the age of the serum, fresh serums being more liable
to produce it than those which have been kept for a
month or two.
I have found that the c c keeping'' qualities of the se-
rums, when properly preserved, are of long duration.
Samples examined two years after having been exposed
for sale in the markets have been found unchanged.
The serums most prone to deteriorate seem to be those
of highest potency, but even here the good qualities are
unchanged for months.
Freezing is without effect and ordinary temperature-
changes are harmless to the serum. The antitoxic power
is destroyed at 72° C., the point at which the serum

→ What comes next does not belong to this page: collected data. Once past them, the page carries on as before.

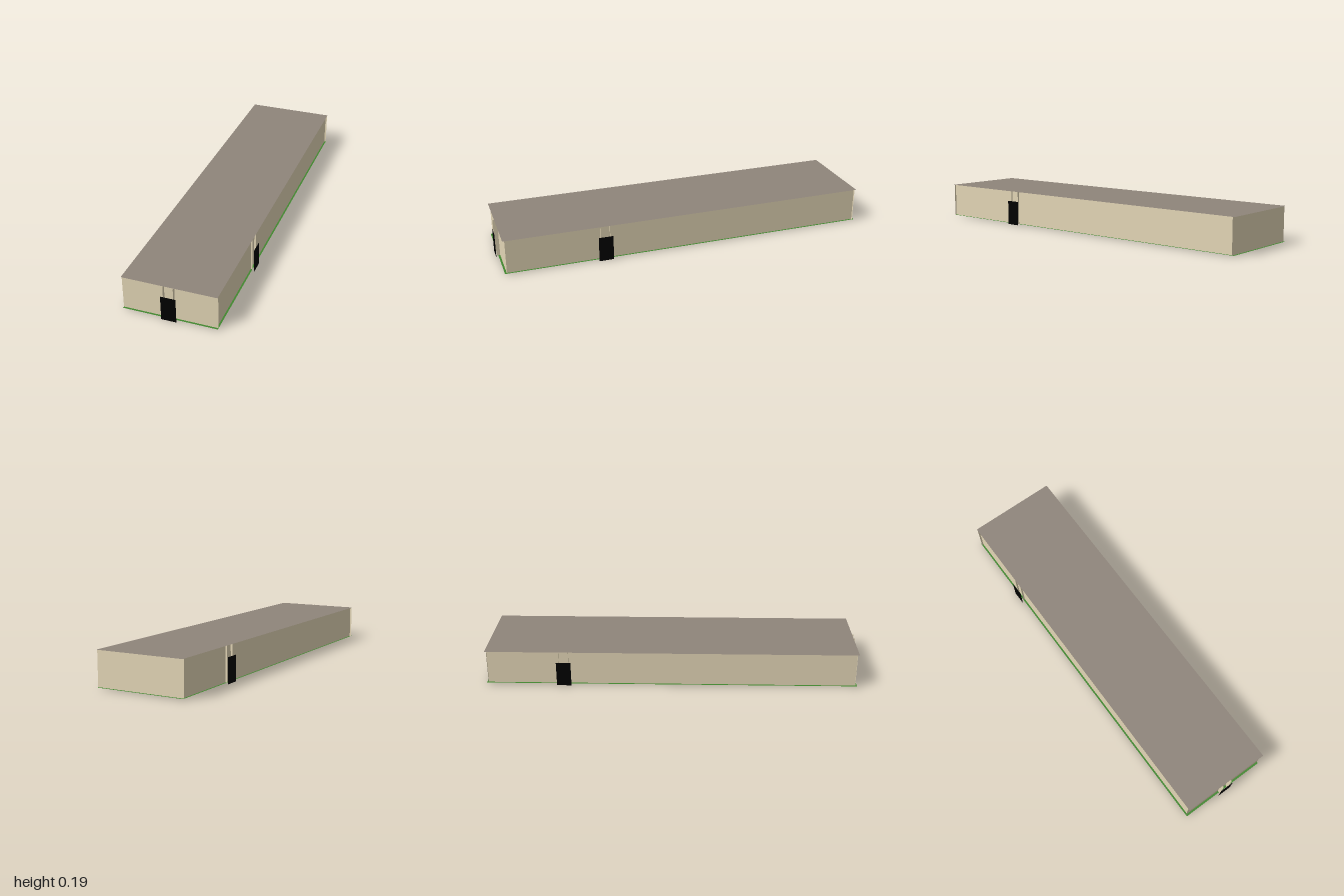
import * as THREE from 'three';

const flat = (name, color) => {
  const m = new THREE.MeshStandardMaterial({ color, side: THREE.DoubleSide });
  m.name = name;
  return m;
};

export function createModel() {
  const model = new THREE.Group();
  model.name = 'longHall';
  const wallMat = flat('sandWall', 0xe3d6b6);
  const roofMat = flat('greyRoof', 0x8f857b);
  const floorMat = flat('greenFloor', 0x42882f);
  const doorMat = flat('blackDoor', 0x000000);

  const FLOOR = 0.005, TOP = 0.188, H = TOP - FLOOR, MID = (TOP + FLOOR) / 2;
  const HALF = 0.243, SIDE = 0.234, FRONT = 0.978, BACK = -0.99;

  // Thin sheet of w by h, placed at x, y, z and turned about y (or laid flat).
  const sheet = (name, mat, w, h, [x, y, z], turn = 0, tilt = 0, parent = model) => {
    const mesh = new THREE.Mesh(new THREE.PlaneGeometry(w, h), mat);
    mesh.name = name;
    mesh.position.set(x, y, z);
    mesh.rotation.set(tilt, turn, 0);
    parent.add(mesh);
    return mesh;
  };

  // Roof and floor slabs
  sheet('roof', roofMat, 2 * HALF, 1.988, [0, TOP, -0.006], 0, -Math.PI / 2);
  sheet('floor', floorMat, 2 * HALF, 1.988, [0, FLOOR, -0.006], 0, -Math.PI / 2);

  // Walls; the end walls reach slightly past the side walls
  sheet('frontWall', wallMat, 2 * HALF, H, [0, MID, FRONT]);
  sheet('backWall', wallMat, 2 * HALF, H, [0, MID, BACK], Math.PI);
  for (const s of [1, -1]) {
    sheet(s > 0 ? 'leftWall' : 'rightWall', wallMat, FRONT - BACK, H,
      [s * SIDE, MID, (FRONT + BACK) / 2], s * Math.PI / 2);
  }

  // Doorway: door panel standing off the wall, with two full-height side fins behind it
  const doorway = (name, x, z, turn, finDepth, gap) => {
    const g = new THREE.Group();
    g.name = name;
    g.position.set(x, 0, z);
    g.rotation.y = turn;
    sheet('door', doorMat, 0.078, 0.134, [0, 0.067, gap], 0, 0, g);
    for (const s of [1, -1]) {
      sheet('doorFin', wallMat, finDepth, H, [s * 0.026, MID, finDepth / 2], s * Math.PI / 2, 0, g);
    }
    model.add(g);
  };
  doorway('frontDoorway', 0, FRONT, 0, 0.018, 0.022);
  doorway('leftDoorway', SIDE, 0.46, Math.PI / 2, 0.009, 0.022);
  doorway('rightDoorway', -SIDE, -0.58, -Math.PI / 2, 0.009, 0.022);

  // Small dark spots on the underside of the floor
  const spots = [
    [0.07, 0.68], [0.11, 0.47], [0.1, 0.44], [0.04, 0.27], [-0.07, 0.21], [-0.11, 0.21],
    [0.13, 0.02], [0.1, 0], [0.13, -0.21], [0.12, -0.25], [0.07, -0.2], [-0.11, 0],
    [-0.13, -0.02], [-0.08, -0.21], [-0.14, -0.2], [-0.13, -0.26], [0.12, -0.47], [0.09, -0.51],
    [0.09, -0.66], [0.15, -0.73], [0.08, -0.73], [-0.13, -0.36], [-0.1, -0.65], [-0.12, -0.71],
  ];
  for (const [x, z] of spots) {
    sheet('floorSpot', doorMat, 0.006, 0.006, [x, FLOOR - 0.0008, z], 0, Math.PI / 2);
  }
  return model;
}
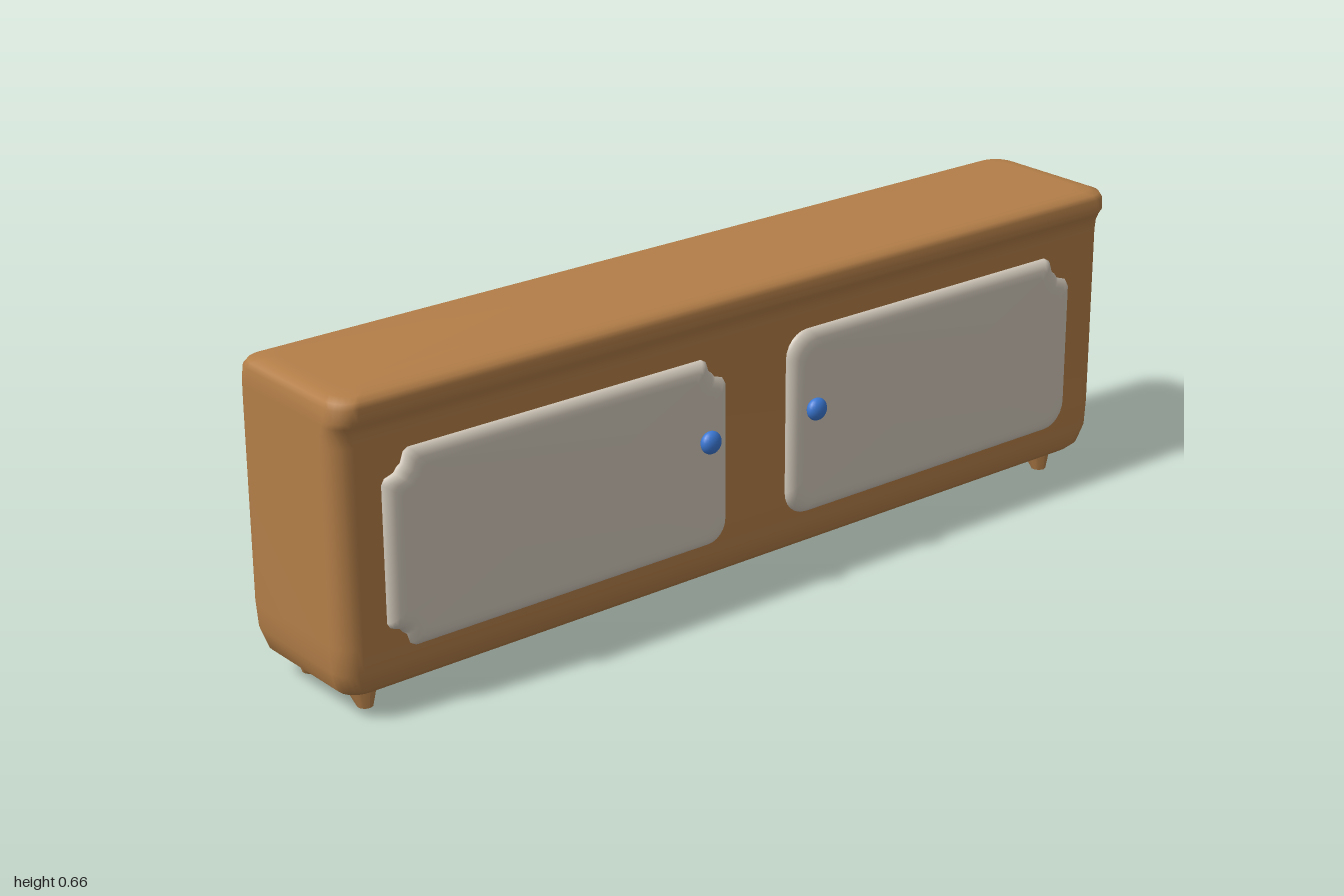
import * as THREE from 'three';

const wood = new THREE.MeshStandardMaterial({ color: 0xb37e48 });
wood.name = 'warm wood';
const cream = new THREE.MeshStandardMaterial({ color: 0xcfc6b8 });
cream.name = 'cream panel';
const blue = new THREE.MeshStandardMaterial({ color: 0x3b78d4 });
blue.name = 'blue knob';

// Closed solid from one outline (-1..1) fitted to sections [level, x0, x1, y0, y1].
function loft(outline, sections) {
  const n = outline.length, pos = [], index = [];
  for (const [z, x0, x1, y0, y1] of sections) {
    for (const p of outline) {
      pos.push((x0 + x1 + p.x * (x1 - x0)) / 2, (y0 + y1 + p.y * (y1 - y0)) / 2, z);
    }
  }
  const last = sections.length - 1;
  for (let s = 0; s < last; s++) {
    for (let i = 0; i < n; i++) {
      const a = s * n + i, b = s * n + (i + 1) % n;
      index.push(a, b, a + n, b, b + n, a + n);
    }
  }
  // End caps
  for (const s of [0, last]) {
    const [z, x0, x1, y0, y1] = sections[s];
    const c = pos.length / 3;
    pos.push((x0 + x1) / 2, (y0 + y1) / 2, z);
    for (let i = 0; i < n; i++) {
      const a = s * n + i, b = s * n + (i + 1) % n;
      if (s) index.push(c, a, b); else index.push(c, b, a);
    }
  }
  const geo = new THREE.BufferGeometry();
  geo.setAttribute('position', new THREE.Float32BufferAttribute(pos, 3));
  geo.setIndex(index);
  geo.computeVertexNormals();
  return geo;
}

// Rounded rectangle scaled to -1..1; notched corners (order: BL, BR, TR, TL) get a small step.
function outlineOf(w, h, r, notches = []) {
  const pts = [];
  [[-1, -1], [1, -1], [1, 1], [-1, 1]].forEach(([sx, sy], k) => {
    const arc = [];
    const steps = 6;
    for (let i = 0; i <= steps; i++) {
      const t = (i / steps) * Math.PI / 2;
      arc.push([r - r * Math.cos(t), r - r * Math.sin(t)]);
    }
    const notch = [[0, 1.35 * r], [0.15 * r, 1.1 * r], [0.6 * r, 0.95 * r], [0.75 * r, 0.75 * r],
      [0.95 * r, 0.6 * r], [1.1 * r, 0.15 * r], [1.35 * r, 0]];
    const corner = notches[k] ? notch : arc;
    if (sx * sy < 0) corner.reverse();
    for (const [dx, dy] of corner) {
      pts.push(new THREE.Vector2(sx * (1 - 2 * dx / w), sy * (1 - 2 * dy / h)));
    }
  });
  return pts;
}

function add(group, name, geometry, material) {
  const mesh = new THREE.Mesh(geometry, material);
  mesh.name = name;
  group.add(mesh);
  return mesh;
}

export function createModel() {
  const group = new THREE.Group();
  group.name = 'sideboard';

  // Cabinet with rounded base and overhanging top lip: [y, side inset, front z, back z]
  const profile = [
    [0.036, 0.09, 0.07, -0.11], [0.04, 0.06, 0.09, -0.13], [0.05, 0.03, 0.115, -0.155],
    [0.065, 0.014, 0.13, -0.172], [0.105, 0.003, 0.141, -0.187], [0.16, 0, 0.142, -0.19],
    [0.56, 0, 0.142, -0.19], [0.585, 0, 0.145, -0.19], [0.602, 0, 0.153, -0.19],
    [0.615, 0, 0.162, -0.19], [0.64, 0.002, 0.162, -0.188], [0.651, 0.008, 0.157, -0.18],
    [0.658, 0.025, 0.143, -0.163], [0.662, 0.055, 0.115, -0.135],
  ];
  const cabinet = loft(outlineOf(2, 0.34, 0.045),
    profile.map(([y, d, front, back]) => [y, -1 + d, 0.993 - d, -front, -back]));
  cabinet.rotateX(-Math.PI / 2);
  add(group, 'cabinet', cabinet, wood);

  // Pillowed doors with stepped corners
  const doors = [
    ['rightDoor', -0.9, -0.085, [true, false, true, true]],
    ['leftDoor', 0.077, 0.885, [false, false, true, false]],
  ];
  for (const [name, x0, x1, notches] of doors) {
    const y0 = 0.133, y1 = 0.533;
    const layers = [[0.13, 0], [0.144, 0], [0.15, 0.003], [0.156, 0.01], [0.159, 0.02], [0.16, 0.035]];
    const geo = loft(outlineOf(x1 - x0, y1 - y0, name === 'rightDoor' ? 0.045 : 0.055, notches),
      layers.map(([z, d]) => [z, x0 + d, x1 - d, y0 + d, y1 - d]));
    add(group, name, geo, cream);
  }

  // Knobs
  for (const [name, x] of [['rightKnob', -0.147], ['leftKnob', 0.132]]) {
    const knob = add(group, name, new THREE.SphereGeometry(0.024, 20, 14), blue);
    knob.scale.z = 0.66;
    knob.position.set(x, 0.369, 0.176);
  }

  // Stubby feet, wide at the top and upright on the outer side
  const feet = [
    ['frontRightFoot', -0.91, 0.07, 1], ['frontLeftFoot', 0.898, 0.07, 1],
    ['backRightFoot', -0.91, -0.12, -1],
  ];
  for (const [name, x, z, side] of feet) {
    const geo = new THREE.CylinderGeometry(0.04, 0.016, 0.06, 10);
    const p = geo.attributes.position;
    for (let i = 0; i < p.count; i++) {
      if (p.getY(i) > 0) p.setZ(i, p.getZ(i) - side * 0.018);
    }
    geo.computeVertexNormals();
    add(group, name, geo, wood).position.set(x, 0.03, z);
  }

  return group;
}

The erythemata are probably in some way associated
with the globulicidal action of the blood. Keeping the
serum 'c until it is ripe'' lessens this effect. The serums
from different horses probably vary much in both their
irritant and globulicidal properties, so that antitoxins
prepared by mixing the serums from a number of horses
are probably preferable to those from single horses.
Dried serums are much less active than fresh ones.
For purposes of immunization smaller doses than those
used for treatment suffice. According to Biggs, 2 cubic
centimeters are sufficient to give complete protection.
The immunity that results from the injection is of a
month or six weeks' duration.
The transitory nature of this immunity is probably
dependent upon the fact that the antitoxin is slowly ex-
creted through the kidneys.